**Task description:** Having found the line that contains "and sill rails", please retype only it and every line after it up to the end of the entries, exactly as written.

<<<<

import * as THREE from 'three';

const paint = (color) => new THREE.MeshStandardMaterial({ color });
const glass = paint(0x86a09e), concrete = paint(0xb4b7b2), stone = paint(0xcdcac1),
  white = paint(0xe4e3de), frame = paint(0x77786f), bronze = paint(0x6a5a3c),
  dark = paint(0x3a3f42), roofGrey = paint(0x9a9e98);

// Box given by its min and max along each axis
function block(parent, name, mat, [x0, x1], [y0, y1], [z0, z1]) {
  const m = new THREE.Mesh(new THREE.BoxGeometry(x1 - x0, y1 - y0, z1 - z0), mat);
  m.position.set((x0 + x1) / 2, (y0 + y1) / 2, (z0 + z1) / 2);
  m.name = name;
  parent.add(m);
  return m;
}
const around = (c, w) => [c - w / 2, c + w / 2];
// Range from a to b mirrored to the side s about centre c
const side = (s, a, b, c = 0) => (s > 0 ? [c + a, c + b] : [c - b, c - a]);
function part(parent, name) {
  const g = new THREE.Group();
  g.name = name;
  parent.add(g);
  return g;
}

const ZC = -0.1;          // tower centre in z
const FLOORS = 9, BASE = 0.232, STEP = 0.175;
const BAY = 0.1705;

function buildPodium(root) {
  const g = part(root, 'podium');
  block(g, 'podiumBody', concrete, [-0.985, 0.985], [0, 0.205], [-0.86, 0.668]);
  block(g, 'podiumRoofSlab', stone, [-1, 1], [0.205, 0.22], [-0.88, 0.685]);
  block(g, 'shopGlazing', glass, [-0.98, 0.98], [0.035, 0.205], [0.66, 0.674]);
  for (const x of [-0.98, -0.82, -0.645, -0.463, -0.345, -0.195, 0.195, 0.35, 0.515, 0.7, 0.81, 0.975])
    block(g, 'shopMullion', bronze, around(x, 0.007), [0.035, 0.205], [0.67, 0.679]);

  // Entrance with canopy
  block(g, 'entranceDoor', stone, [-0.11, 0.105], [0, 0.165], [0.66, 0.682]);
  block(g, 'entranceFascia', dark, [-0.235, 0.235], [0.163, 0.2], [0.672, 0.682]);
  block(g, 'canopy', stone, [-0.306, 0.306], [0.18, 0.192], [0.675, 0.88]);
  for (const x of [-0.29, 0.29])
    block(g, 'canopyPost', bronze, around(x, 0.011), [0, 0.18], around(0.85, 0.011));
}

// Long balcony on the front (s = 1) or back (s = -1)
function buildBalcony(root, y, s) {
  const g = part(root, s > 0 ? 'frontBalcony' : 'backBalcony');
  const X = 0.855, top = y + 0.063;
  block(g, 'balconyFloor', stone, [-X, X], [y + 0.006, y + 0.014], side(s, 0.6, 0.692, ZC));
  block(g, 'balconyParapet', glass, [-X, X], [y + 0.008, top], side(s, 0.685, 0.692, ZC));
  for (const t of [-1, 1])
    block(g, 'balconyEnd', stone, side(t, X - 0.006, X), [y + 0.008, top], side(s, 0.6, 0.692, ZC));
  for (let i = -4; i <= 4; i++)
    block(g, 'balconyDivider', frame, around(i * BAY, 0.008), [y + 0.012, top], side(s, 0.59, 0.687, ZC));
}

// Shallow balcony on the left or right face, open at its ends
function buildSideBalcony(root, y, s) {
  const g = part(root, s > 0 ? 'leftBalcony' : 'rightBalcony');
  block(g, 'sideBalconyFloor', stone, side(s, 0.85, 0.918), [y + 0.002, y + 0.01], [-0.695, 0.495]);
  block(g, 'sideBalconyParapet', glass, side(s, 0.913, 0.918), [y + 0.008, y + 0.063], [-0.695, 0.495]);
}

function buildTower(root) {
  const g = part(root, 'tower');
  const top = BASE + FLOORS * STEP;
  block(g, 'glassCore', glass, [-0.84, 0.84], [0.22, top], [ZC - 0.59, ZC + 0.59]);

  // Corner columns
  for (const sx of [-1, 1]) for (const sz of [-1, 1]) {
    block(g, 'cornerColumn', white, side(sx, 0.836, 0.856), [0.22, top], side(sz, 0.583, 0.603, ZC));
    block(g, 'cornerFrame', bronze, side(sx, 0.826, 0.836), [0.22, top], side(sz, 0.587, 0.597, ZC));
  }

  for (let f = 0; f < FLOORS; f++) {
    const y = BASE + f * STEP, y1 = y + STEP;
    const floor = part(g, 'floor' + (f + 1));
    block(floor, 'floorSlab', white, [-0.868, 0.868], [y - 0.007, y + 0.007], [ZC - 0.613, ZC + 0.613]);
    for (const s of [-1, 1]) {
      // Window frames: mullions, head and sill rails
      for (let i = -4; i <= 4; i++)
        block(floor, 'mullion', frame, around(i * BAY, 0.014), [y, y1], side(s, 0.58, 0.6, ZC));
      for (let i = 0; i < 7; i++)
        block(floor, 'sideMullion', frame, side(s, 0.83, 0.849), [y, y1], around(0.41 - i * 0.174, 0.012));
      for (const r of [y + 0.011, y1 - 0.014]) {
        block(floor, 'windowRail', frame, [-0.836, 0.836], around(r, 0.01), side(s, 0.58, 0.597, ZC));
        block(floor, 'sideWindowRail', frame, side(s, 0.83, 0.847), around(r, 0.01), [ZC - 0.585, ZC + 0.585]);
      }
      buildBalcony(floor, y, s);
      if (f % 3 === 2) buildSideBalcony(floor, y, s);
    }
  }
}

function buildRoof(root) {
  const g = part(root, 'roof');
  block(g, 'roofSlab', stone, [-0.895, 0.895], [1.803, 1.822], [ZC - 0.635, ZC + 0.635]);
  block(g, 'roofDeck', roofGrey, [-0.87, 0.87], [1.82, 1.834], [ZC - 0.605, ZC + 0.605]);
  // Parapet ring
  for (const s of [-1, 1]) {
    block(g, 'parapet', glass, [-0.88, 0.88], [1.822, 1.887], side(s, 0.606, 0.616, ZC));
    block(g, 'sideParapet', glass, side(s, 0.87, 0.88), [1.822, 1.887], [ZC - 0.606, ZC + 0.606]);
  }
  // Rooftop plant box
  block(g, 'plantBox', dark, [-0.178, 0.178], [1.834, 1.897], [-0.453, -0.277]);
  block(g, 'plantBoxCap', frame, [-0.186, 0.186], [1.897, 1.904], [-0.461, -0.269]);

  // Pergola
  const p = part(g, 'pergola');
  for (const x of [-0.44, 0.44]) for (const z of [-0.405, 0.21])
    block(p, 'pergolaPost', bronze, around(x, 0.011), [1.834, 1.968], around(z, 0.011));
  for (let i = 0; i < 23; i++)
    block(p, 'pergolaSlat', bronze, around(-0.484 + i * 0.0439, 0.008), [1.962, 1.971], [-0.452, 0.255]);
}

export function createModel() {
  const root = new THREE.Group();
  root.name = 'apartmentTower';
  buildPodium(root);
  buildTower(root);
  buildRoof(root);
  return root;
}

>>>>

**Solved exercise:**
      // Window frames: mullions, head and sill rails
      for (let i = -4; i <= 4; i++)
        block(floor, 'mullion', frame, around(i * BAY, 0.014), [y, y1], side(s, 0.58, 0.6, ZC));
      for (let i = 0; i < 7; i++)
        block(floor, 'sideMullion', frame, side(s, 0.83, 0.849), [y, y1], around(0.41 - i * 0.174, 0.012));
      for (const r of [y + 0.011, y1 - 0.014]) {
        block(floor, 'windowRail', frame, [-0.836, 0.836], around(r, 0.01), side(s, 0.58, 0.597, ZC));
        block(floor, 'sideWindowRail', frame, side(s, 0.83, 0.847), around(r, 0.01), [ZC - 0.585, ZC + 0.585]);
      }
      buildBalcony(floor, y, s);
      if (f % 3 === 2) buildSideBalcony(floor, y, s);
    }
  }
}

function buildRoof(root) {
  const g = part(root, 'roof');
  block(g, 'roofSlab', stone, [-0.895, 0.895], [1.803, 1.822], [ZC - 0.635, ZC + 0.635]);
  block(g, 'roofDeck', roofGrey, [-0.87, 0.87], [1.82, 1.834], [ZC - 0.605, ZC + 0.605]);
  // Parapet ring
  for (const s of [-1, 1]) {
    block(g, 'parapet', glass, [-0.88, 0.88], [1.822, 1.887], side(s, 0.606, 0.616, ZC));
    block(g, 'sideParapet', glass, side(s, 0.87, 0.88), [1.822, 1.887], [ZC - 0.606, ZC + 0.606]);
  }
  // Rooftop plant box
  block(g, 'plantBox', dark, [-0.178, 0.178], [1.834, 1.897], [-0.453, -0.277]);
  block(g, 'plantBoxCap', frame, [-0.186, 0.186], [1.897, 1.904], [-0.461, -0.269]);

  // Pergola
  const p = part(g, 'pergola');
  for (const x of [-0.44, 0.44]) for (const z of [-0.405, 0.21])
    block(p, 'pergolaPost', bronze, around(x, 0.011), [1.834, 1.968], around(z, 0.011));
  for (let i = 0; i < 23; i++)
    block(p, 'pergolaSlat', bronze, around(-0.484 + i * 0.0439, 0.008), [1.962, 1.971], [-0.452, 0.255]);
}

export function createModel() {
  const root = new THREE.Group();
  root.name = 'apartmentTower';
  buildPodium(root);
  buildTower(root);
  buildRoof(root);
  return root;
}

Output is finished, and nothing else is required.